Ms Ozanne told the PA news agency: “The Government must stop these pathetic excuses, listen to the experts and get on with putting in place the urgent protections we need.”
Leader of the Opposition Sir Keir Starmer, speaking during a visit to Bacup in Lancashire, said: “They have been flip-flopping on this over the last few days. They need to stick to their promises.”
Earlier on Wednesday, Health Secretary Sajid Javid was asked by Sky News why banning conversion therapy for transgender people has been removed from the Bill for the Queen’s Speech.
He told the broadcaster: “When it comes to conversion therapy, it is absolutely right, as the Government has said, that we ban the so-called conversion therapy for LGB people.
“When it comes to trans, I do think that we need to be more careful.”
Mr Javid then referred to an interim review by Dr Hilary Cass which found some health staff feel under pressure to adopt an “unquestioning affirmative approach”, and recommended they remain open and explore the patient’s experience and options.
Ms Ozanne said conversion therapy and good medical practice, where people have a safe space to explore who they are without judgment, are two very different things.
She continued: “I think he is conflating two very different things.
“Conversion therapy is about being told that you can never be trans, that there is an ideology at heart which stops someone being who they are.
“It is not any different to the LGB situation.
“Of course these issues are complex, but that is why other international countries have found a way through.
“We’ve been working on this for four years. And it’s time that we stopped making excuses and got on with what our legal experts have told us is something relatively simple to do.”
Ms Ozanne quit her role as a Government LGBT adviser in March 2021, accusing ministers of creating a “hostile environment” for LGBT people.
She said she “absolutely” would have resigned immediately if she had still been in post last week when news of the conversion therapy U-turn first broke.

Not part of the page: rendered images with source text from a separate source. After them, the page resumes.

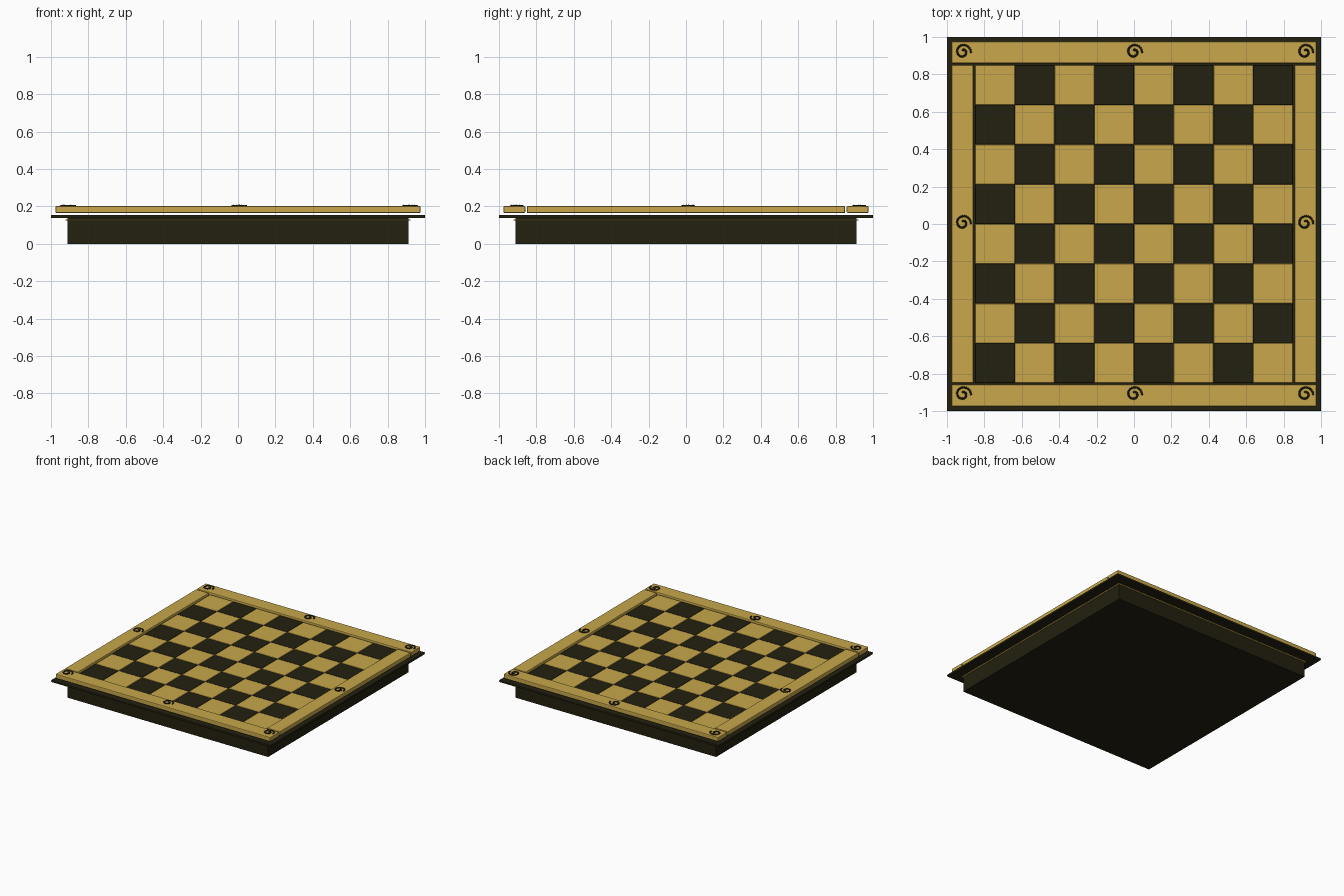
import bpy
import bmesh
import math
from mathutils import Matrix

cube = bpy.data.objects.get("Cube")
if cube:
    bpy.data.objects.remove(cube, do_unlink=True)


def make_material(name, color):
    mat = bpy.data.materials.new(name)
    mat.use_nodes = True
    mat.diffuse_color = color
    mat.node_tree.nodes["Principled BSDF"].inputs["Base Color"].default_value = color
    return mat


gold = make_material("warm gold", (0.58, 0.39, 0.07, 1))
dark = make_material("dark olive wood", (0.017, 0.015, 0.005, 1))


def add_object(name, bm, mat):
    mesh = bpy.data.meshes.new(name)
    bm.to_mesh(mesh)
    bm.free()
    mesh.materials.append(mat)
    obj = bpy.data.objects.new(name, mesh)
    bpy.context.collection.objects.link(obj)
    return obj


def add_box(bm, x, y, z):
    """Add a box from (min, max) pairs on each axis."""
    size = [b - a for a, b in (x, y, z)]
    centre = [(a + b) / 2 for a, b in (x, y, z)]
    matrix = Matrix.Translation(centre) @ Matrix.Diagonal((*size, 1))
    bmesh.ops.create_cube(bm, size=1, matrix=matrix)


def box(name, x, y, z, mat, bevel=0):
    bm = bmesh.new()
    add_box(bm, x, y, z)
    obj = add_object(name, bm, mat)
    if bevel:
        mod = obj.modifiers.new("rounded edges", "BEVEL")
        mod.width = bevel
        mod.segments = 2
    return obj


def span(half):
    return (-half, half)


# Plinth, thin trim line and overhanging slab
box("plinth", span(0.912), span(0.912), (0, 0.137), dark)
box("plinth_trim", span(0.922), span(0.922), (0.124, 0.131), gold)
box("slab", span(1), span(1), (0.137, 0.155), dark, 0.005)

# Frame rails: long front and back, short sides fitted between them
outer, inner, tile_edge = 0.976, 0.859, 0.85
rail_z = (0.165, 0.202)
for name, y in (("front_rail", (-outer, -inner)), ("back_rail", (inner, outer))):
    box(name, span(outer), y, rail_z, gold, 0.006)
for name, x in (("right_rail", (-outer, -inner)), ("left_rail", (inner, outer))):
    box(name, x, span(tile_edge), rail_z, gold, 0.006)

# Chequered tiles, dark in the near right corner
tile = tile_edge / 4
for name, parity, mat in (("dark_tiles", 0, dark), ("light_tiles", 1, gold)):
    bm = bmesh.new()
    for i in range(8):
        for j in range(8):
            if (i + j) % 2 == parity:
                x, y = i * tile - tile_edge, j * tile - tile_edge
                add_box(bm, (x, x + tile), (y, y + tile), (0.165, 0.19))
    mod = add_object(name, bm, mat).modifiers.new("rounded edges", "BEVEL")
    mod.width = 0.002

# Beaded spiral studs on the corners and middles of the frame
beads = 30
for i in (-1, 0, 1):
    for j in (-1, 0, 1):
        if i == j == 0:
            continue
        bm = bmesh.new()
        for k in range(beads):
            t = k / (beads - 1)
            angle = math.radians(90 - 450 * t)
            radius = 0.011 + 0.032 * t
            spot = (i * 0.915 + radius * math.cos(angle),
                    j * 0.915 + 0.005 + radius * math.sin(angle), 0.203)
            bmesh.ops.create_uvsphere(bm, u_segments=10, v_segments=6, radius=0.006,
                                      matrix=Matrix.Translation(spot))
        for face in bm.faces:
            face.smooth = True
        row, column = ("front", "middle", "back")[j + 1], ("right", "centre", "left")[i + 1]
        add_object(f"{row}_{column}_spiral", bm, dark)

On Tuesday, the Government’s LGBT+ business champion Iain Anderson quit his post with a “heavy heart”, citing the Government’s “profoundly shocking” position on banning conversion therapy for transgender people.
At least 100 LGBT+ and HIV organisations pulled out of its forthcoming landmark LGBT conference, Safe To Be Me, with the Government confirming on Wednesday evening that it had been cancelled.
Last week, it was initially announced that ministers were scrapping plans to ban the practice.
A Government spokesman confirmed it was looking instead at ways of preventing it through existing law and “other non-legislative measures”.
However, within hours the Prime Minister was said to have “changed his mind” and a senior Government source was quoted as saying legislation would be introduced.
The Government then said it is committed to a legislative ban but separate work is required to “consider the issue of transgender conversion therapy further”.
The British Psychoanalytic Council said it was “dismayed” that part of the justification for the change in direction is that exploratory therapies may be at risk of being impacted negatively by a ban.
The body said: “The process of safe exploration of gender and sexual identity in talking therapy, and support for each individual’s right to expression of their unique self, should continue to be a mainstay of mental health services that promote our public wellbeing.
“We have called on Government for publicly funded talking therapies to be better resourced to accompany implementation of a ban.
“Whilst we note the recent clarification that further work will be undertaken, we believe that including gender alongside sexuality in a ban will carry no real risk of ethical exploratory therapy being misconstrued as an alleged form of ‘conversion therapy’.”
Conservative MP William Wragg called for the Government to “have some empathy”.
He tweeted: “If banning conversion therapy will stop the likes of me being subjected to mental cruelty in repressing my true self, why not so for someone who is trans?
“I can see no logic in excluding trans people from legislation banning conversion therapy. Let’s have some empathy.”Published: by Radio NewsHub